Try it
From the line containing "length = sqrt((yb" down to the line containing "rounded_strip(bm, [(PLATE_Y, PLATE_Z)]" in the records below, reproduce every line exactly, ends included, and omit all others.

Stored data
-*-

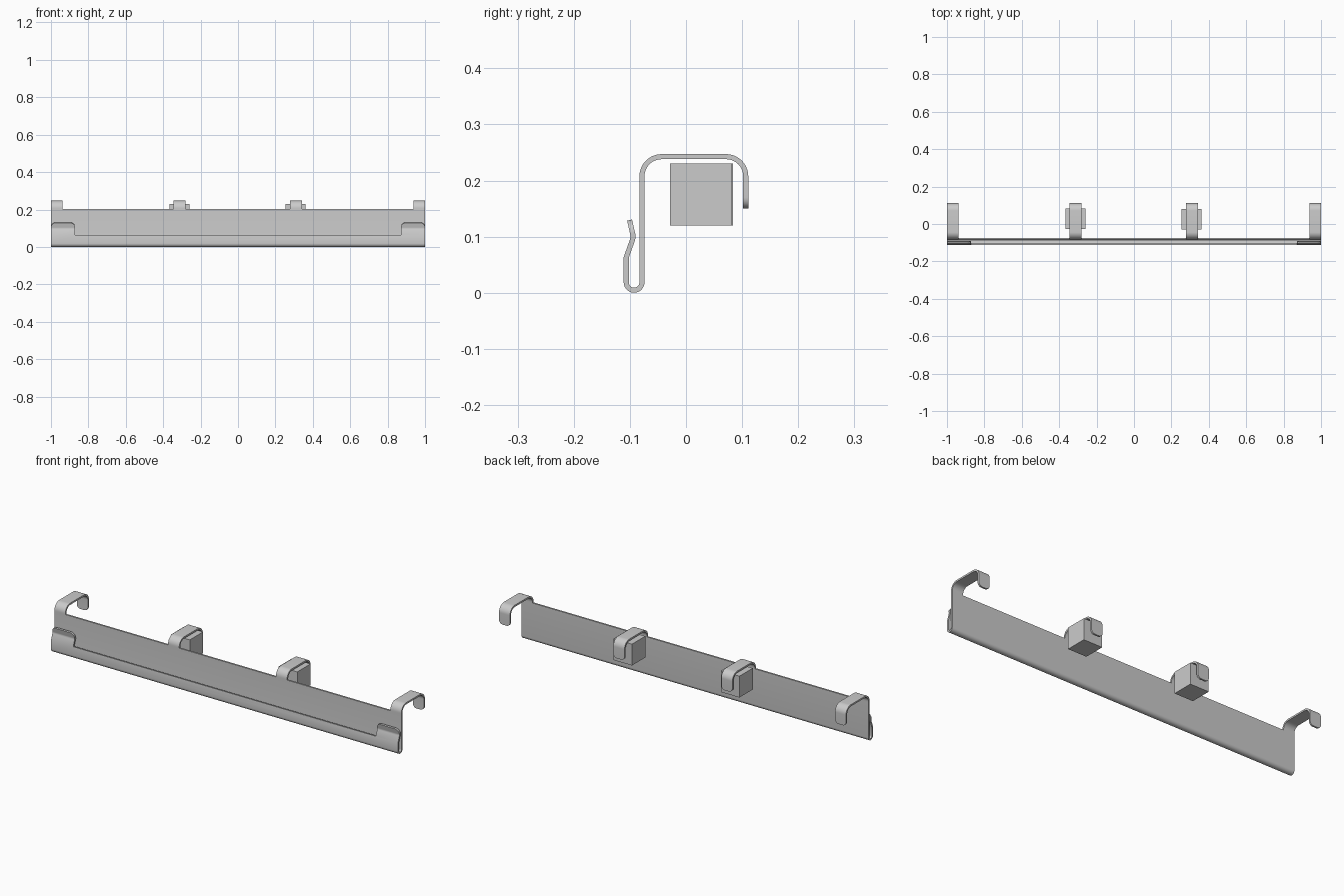
import bpy, bmesh
from math import sin, cos, pi, sqrt

if "Cube" in bpy.data.objects:
    bpy.data.objects.remove(bpy.data.objects["Cube"])

T = 0.009                      # sheet thickness
PLATE_Y, LIP_Y = -0.0785, -0.1065
LIP_Z, PLATE_Z = 0.063, 0.203
TABS = [(-1, -0.872), (0.872, 1)]
HOOKS = [(-1, -0.937), (-0.345, -0.281), (0.277, 0.341), (0.937, 1)]


def arc(cy, cz, r, a0, a1, n=12):
    """Arc points in the y-z plane, angles in units of pi."""
    return [(cy + r * cos(pi * (a0 + (a1 - a0) * i / n)),
             cz + r * sin(pi * (a0 + (a1 - a0) * i / n))) for i in range(n + 1)]


def strip(bm, path, rows):
    """Skin a bent strip; each row lists the x positions at one path point."""
    vs = [[bm.verts.new((x, y, z)) for x in xs] for (y, z), xs in zip(path, rows)]
    for a, b in zip(vs, vs[1:]):
        bm.faces.new(a + b[::-1])


def rounded_strip(bm, path, x0, x1, r, n=8):
    """Strip whose far end has rounded corners of radius r."""
    (ya, za), (yb, zb) = path[-2:]
    length = sqrt((yb - ya) ** 2 + (zb - za) ** 2)
    rows = [[x0, x1]] * (len(path) - 1)
    path = path[:-1]
    for i in range(n + 1):
        a = pi / 2 * i / n
        t = 1 - r * (1 - sin(a)) / length
        inset = r * (1 - cos(a))
        path = path + [(ya + (yb - ya) * t, za + (zb - za) * t)]
        rows = rows + [[x0 + inset, x1 - inset]]
    strip(bm, path, rows)


bm = bmesh.new()

# Long plate folded into a trough along the bottom
path = ([(LIP_Y, LIP_Z)] + arc(-0.0925, 0.0185, 0.014, 1, 2, 16)
        + [(PLATE_Y, PLATE_Z)])
rows = [[-1, 1] for _ in path]
rows[0] = [x for t in TABS for x in t]
rows[-1] = [x for h in HOOKS for x in h]
strip(bm, path, rows)

# Spring tabs at both ends of the lip
for x0, x1 in TABS:
    rounded_strip(bm, [(LIP_Y, LIP_Z), (-0.0958, 0.093), (-0.0942, 0.099),
                       (-0.0948, 0.104), (-0.1005, 0.1295)], x0, x1, 0.024)

# Hooks reaching over the back
for x0, x1 in HOOKS:
    rounded_strip(bm, [(PLATE_Y, PLATE_Z)] + arc(-0.0435, 0.2075, 0.035, 1, 0.5)
                  + arc(0.0715, 0.2075, 0.035, 0.5, 0) + [(0.1065, 0.15)],
                  x0, x1, 0.02)

bmesh.ops.remove_doubles(bm, verts=bm.verts, dist=1e-5)
bmesh.ops.recalc_face_normals(bm, faces=bm.faces)
mesh = bpy.data.meshes.new("hook_rail")
bm.to_mesh(mesh)
bm.free()
rail = bpy.data.objects.new("hook_rail", mesh)
bpy.context.collection.objects.link(rail)
bpy.context.view_layer.objects.active = rail
rail.select_set(True)
mod = rail.modifiers.new("thickness", 'SOLIDIFY')
mod.thickness, mod.offset, mod.use_even_offset = T, 0, True
bpy.ops.object.modifier_apply(modifier=mod.name)
bpy.ops.object.shade_smooth_by_angle()

# Blocks under the two middle hooks
for name, x, y in (("block_left", -0.313, 0.0285), ("block_right", 0.308, 0.0265)):
    bpy.ops.mesh.primitive_cube_add(size=1, location=(x, y, 0.175))
    block = bpy.context.object
    block.name = name
    block.scale = (0.107, 0.11, 0.111)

-*-

Exercise answer
    length = sqrt((yb - ya) ** 2 + (zb - za) ** 2)
    rows = [[x0, x1]] * (len(path) - 1)
    path = path[:-1]
    for i in range(n + 1):
        a = pi / 2 * i / n
        t = 1 - r * (1 - sin(a)) / length
        inset = r * (1 - cos(a))
        path = path + [(ya + (yb - ya) * t, za + (zb - za) * t)]
        rows = rows + [[x0 + inset, x1 - inset]]
    strip(bm, path, rows)


bm = bmesh.new()

# Long plate folded into a trough along the bottom
path = ([(LIP_Y, LIP_Z)] + arc(-0.0925, 0.0185, 0.014, 1, 2, 16)
        + [(PLATE_Y, PLATE_Z)])
rows = [[-1, 1] for _ in path]
rows[0] = [x for t in TABS for x in t]
rows[-1] = [x for h in HOOKS for x in h]
strip(bm, path, rows)

# Spring tabs at both ends of the lip
for x0, x1 in TABS:
    rounded_strip(bm, [(LIP_Y, LIP_Z), (-0.0958, 0.093), (-0.0942, 0.099),
                       (-0.0948, 0.104), (-0.1005, 0.1295)], x0, x1, 0.024)

# Hooks reaching over the back
for x0, x1 in HOOKS:
    rounded_strip(bm, [(PLATE_Y, PLATE_Z)] + arc(-0.0435, 0.2075, 0.035, 1, 0.5)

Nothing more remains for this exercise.